Give back exactly the lines of the material below that start at the line containing "function uShape(w, h, t, r)" and end at the line containing "g.name = 'caster';", and no others.

· · · · ·

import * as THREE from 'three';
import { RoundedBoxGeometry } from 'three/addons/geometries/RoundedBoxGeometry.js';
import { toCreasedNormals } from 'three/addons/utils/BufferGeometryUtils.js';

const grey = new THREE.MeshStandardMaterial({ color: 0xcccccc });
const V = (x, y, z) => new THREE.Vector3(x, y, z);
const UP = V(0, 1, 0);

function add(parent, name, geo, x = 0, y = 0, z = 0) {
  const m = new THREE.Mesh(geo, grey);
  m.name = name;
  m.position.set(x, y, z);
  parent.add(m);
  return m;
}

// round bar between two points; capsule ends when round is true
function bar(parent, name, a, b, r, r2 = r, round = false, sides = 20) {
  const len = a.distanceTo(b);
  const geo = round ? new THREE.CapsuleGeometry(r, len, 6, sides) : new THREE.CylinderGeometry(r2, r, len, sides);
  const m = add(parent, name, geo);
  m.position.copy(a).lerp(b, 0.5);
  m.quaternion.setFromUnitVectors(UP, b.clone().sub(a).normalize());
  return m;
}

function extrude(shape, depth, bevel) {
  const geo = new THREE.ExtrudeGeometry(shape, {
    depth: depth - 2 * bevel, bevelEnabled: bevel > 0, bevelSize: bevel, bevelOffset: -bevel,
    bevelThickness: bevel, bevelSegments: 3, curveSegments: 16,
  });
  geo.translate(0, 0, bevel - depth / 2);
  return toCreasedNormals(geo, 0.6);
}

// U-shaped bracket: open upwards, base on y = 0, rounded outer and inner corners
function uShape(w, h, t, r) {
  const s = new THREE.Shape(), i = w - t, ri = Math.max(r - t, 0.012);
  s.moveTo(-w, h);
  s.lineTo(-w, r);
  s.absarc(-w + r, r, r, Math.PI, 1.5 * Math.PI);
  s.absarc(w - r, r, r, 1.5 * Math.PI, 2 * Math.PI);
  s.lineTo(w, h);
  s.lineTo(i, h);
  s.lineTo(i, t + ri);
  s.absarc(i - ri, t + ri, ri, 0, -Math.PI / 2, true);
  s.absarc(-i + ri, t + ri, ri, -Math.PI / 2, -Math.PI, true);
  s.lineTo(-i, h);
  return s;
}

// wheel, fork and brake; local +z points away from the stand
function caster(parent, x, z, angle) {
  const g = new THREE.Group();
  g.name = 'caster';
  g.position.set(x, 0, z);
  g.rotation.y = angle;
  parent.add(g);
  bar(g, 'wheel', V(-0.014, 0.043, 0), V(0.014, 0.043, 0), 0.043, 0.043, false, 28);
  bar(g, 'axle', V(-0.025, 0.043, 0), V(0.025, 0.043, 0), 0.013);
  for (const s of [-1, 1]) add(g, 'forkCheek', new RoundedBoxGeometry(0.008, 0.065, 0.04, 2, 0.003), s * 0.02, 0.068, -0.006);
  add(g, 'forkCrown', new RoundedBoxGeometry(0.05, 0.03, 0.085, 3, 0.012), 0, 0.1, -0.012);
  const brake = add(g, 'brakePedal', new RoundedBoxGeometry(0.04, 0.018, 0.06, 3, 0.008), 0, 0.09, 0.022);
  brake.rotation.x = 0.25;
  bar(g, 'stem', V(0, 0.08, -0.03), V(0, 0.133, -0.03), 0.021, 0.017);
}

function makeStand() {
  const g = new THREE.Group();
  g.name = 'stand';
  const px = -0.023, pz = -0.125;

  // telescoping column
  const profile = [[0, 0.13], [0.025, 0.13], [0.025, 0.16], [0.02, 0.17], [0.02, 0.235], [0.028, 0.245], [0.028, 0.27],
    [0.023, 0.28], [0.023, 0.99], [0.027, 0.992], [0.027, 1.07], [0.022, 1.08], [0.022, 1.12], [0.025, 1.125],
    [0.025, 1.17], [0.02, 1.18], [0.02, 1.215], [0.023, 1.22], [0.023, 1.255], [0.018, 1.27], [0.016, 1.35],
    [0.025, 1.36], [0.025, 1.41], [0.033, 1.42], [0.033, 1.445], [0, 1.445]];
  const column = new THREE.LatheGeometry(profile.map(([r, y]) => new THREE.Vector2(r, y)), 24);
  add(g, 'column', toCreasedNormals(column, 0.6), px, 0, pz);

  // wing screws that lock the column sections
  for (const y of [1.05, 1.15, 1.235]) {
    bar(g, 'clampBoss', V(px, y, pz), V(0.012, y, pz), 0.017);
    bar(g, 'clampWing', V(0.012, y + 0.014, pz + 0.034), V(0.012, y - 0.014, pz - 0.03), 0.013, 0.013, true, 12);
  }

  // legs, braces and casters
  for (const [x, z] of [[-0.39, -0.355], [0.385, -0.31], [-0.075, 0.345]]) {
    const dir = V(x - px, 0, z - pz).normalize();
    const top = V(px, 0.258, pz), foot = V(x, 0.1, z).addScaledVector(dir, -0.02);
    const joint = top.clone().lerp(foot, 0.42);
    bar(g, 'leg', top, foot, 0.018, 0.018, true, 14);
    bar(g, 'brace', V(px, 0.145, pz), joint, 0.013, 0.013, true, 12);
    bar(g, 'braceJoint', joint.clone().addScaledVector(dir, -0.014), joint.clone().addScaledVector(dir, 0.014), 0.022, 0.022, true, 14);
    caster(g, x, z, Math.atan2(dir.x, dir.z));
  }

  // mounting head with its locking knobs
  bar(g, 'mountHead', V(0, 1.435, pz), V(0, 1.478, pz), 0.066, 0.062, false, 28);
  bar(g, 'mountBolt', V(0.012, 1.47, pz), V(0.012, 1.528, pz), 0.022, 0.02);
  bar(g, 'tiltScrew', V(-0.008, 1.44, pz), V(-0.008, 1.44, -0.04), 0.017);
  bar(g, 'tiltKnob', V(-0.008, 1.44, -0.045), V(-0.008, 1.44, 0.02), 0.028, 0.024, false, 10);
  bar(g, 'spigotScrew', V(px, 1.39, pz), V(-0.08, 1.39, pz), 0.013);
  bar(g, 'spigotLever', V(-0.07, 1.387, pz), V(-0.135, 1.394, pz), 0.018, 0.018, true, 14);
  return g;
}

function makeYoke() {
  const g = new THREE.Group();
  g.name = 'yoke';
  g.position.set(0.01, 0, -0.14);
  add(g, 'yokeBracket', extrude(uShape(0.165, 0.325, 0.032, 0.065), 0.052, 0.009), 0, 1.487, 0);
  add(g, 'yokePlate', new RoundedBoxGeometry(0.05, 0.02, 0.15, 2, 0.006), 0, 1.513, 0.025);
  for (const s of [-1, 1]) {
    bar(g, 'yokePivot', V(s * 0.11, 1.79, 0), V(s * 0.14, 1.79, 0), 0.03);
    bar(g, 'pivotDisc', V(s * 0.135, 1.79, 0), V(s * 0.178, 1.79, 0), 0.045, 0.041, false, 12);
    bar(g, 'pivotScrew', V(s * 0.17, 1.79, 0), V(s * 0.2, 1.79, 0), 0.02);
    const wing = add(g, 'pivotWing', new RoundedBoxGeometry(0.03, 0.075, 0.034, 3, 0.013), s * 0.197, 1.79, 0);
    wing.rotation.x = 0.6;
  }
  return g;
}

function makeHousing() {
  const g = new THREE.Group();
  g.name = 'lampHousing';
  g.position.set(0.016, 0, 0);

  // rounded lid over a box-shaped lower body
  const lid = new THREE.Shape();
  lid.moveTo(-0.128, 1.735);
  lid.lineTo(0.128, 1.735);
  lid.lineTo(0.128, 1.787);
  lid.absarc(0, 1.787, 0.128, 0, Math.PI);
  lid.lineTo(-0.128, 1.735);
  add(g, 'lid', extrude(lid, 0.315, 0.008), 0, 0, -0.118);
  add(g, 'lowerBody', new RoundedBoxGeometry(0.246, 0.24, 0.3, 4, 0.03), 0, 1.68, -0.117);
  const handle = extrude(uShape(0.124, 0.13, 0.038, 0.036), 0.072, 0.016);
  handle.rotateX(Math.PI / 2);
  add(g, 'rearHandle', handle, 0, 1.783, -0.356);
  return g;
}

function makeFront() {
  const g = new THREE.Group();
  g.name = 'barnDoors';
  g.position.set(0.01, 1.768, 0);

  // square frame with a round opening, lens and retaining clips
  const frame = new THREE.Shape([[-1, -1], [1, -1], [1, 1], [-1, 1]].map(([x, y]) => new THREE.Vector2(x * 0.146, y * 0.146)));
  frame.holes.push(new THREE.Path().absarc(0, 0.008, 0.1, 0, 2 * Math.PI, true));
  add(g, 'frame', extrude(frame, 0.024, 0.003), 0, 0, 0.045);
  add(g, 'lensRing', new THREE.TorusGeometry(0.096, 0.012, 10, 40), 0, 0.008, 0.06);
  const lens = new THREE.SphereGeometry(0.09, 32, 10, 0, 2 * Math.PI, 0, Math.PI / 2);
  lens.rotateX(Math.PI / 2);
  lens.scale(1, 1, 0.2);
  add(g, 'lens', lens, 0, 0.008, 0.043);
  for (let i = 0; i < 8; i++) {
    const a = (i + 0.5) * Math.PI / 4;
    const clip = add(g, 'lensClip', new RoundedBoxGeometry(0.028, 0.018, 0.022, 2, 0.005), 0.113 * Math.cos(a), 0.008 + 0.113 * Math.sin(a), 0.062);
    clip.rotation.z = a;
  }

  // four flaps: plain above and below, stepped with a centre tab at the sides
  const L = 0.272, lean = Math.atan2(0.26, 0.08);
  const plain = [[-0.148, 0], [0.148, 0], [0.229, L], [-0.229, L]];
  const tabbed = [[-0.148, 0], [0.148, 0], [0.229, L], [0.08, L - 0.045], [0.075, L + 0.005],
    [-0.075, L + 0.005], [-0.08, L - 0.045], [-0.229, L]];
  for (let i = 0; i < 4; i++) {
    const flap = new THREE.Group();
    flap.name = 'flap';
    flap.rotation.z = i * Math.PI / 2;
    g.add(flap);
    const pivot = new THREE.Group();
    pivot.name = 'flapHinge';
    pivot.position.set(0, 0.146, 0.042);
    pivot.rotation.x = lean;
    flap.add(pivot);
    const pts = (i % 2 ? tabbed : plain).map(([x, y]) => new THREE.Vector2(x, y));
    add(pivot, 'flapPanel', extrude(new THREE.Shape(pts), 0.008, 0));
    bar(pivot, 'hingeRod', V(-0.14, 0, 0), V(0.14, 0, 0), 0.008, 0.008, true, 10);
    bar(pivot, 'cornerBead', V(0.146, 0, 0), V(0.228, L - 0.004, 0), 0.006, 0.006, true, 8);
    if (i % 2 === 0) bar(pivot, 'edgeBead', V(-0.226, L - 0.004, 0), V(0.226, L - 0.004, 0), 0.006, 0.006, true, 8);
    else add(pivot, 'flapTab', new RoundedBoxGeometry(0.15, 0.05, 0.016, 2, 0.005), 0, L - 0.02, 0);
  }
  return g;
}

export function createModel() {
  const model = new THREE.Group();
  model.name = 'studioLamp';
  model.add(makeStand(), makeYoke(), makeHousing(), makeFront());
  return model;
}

· · · · ·

Solution to this exercise
function uShape(w, h, t, r) {
  const s = new THREE.Shape(), i = w - t, ri = Math.max(r - t, 0.012);
  s.moveTo(-w, h);
  s.lineTo(-w, r);
  s.absarc(-w + r, r, r, Math.PI, 1.5 * Math.PI);
  s.absarc(w - r, r, r, 1.5 * Math.PI, 2 * Math.PI);
  s.lineTo(w, h);
  s.lineTo(i, h);
  s.lineTo(i, t + ri);
  s.absarc(i - ri, t + ri, ri, 0, -Math.PI / 2, true);
  s.absarc(-i + ri, t + ri, ri, -Math.PI / 2, -Math.PI, true);
  s.lineTo(-i, h);
  return s;
}

// wheel, fork and brake; local +z points away from the stand
function caster(parent, x, z, angle) {
  const g = new THREE.Group();
  g.name = 'caster';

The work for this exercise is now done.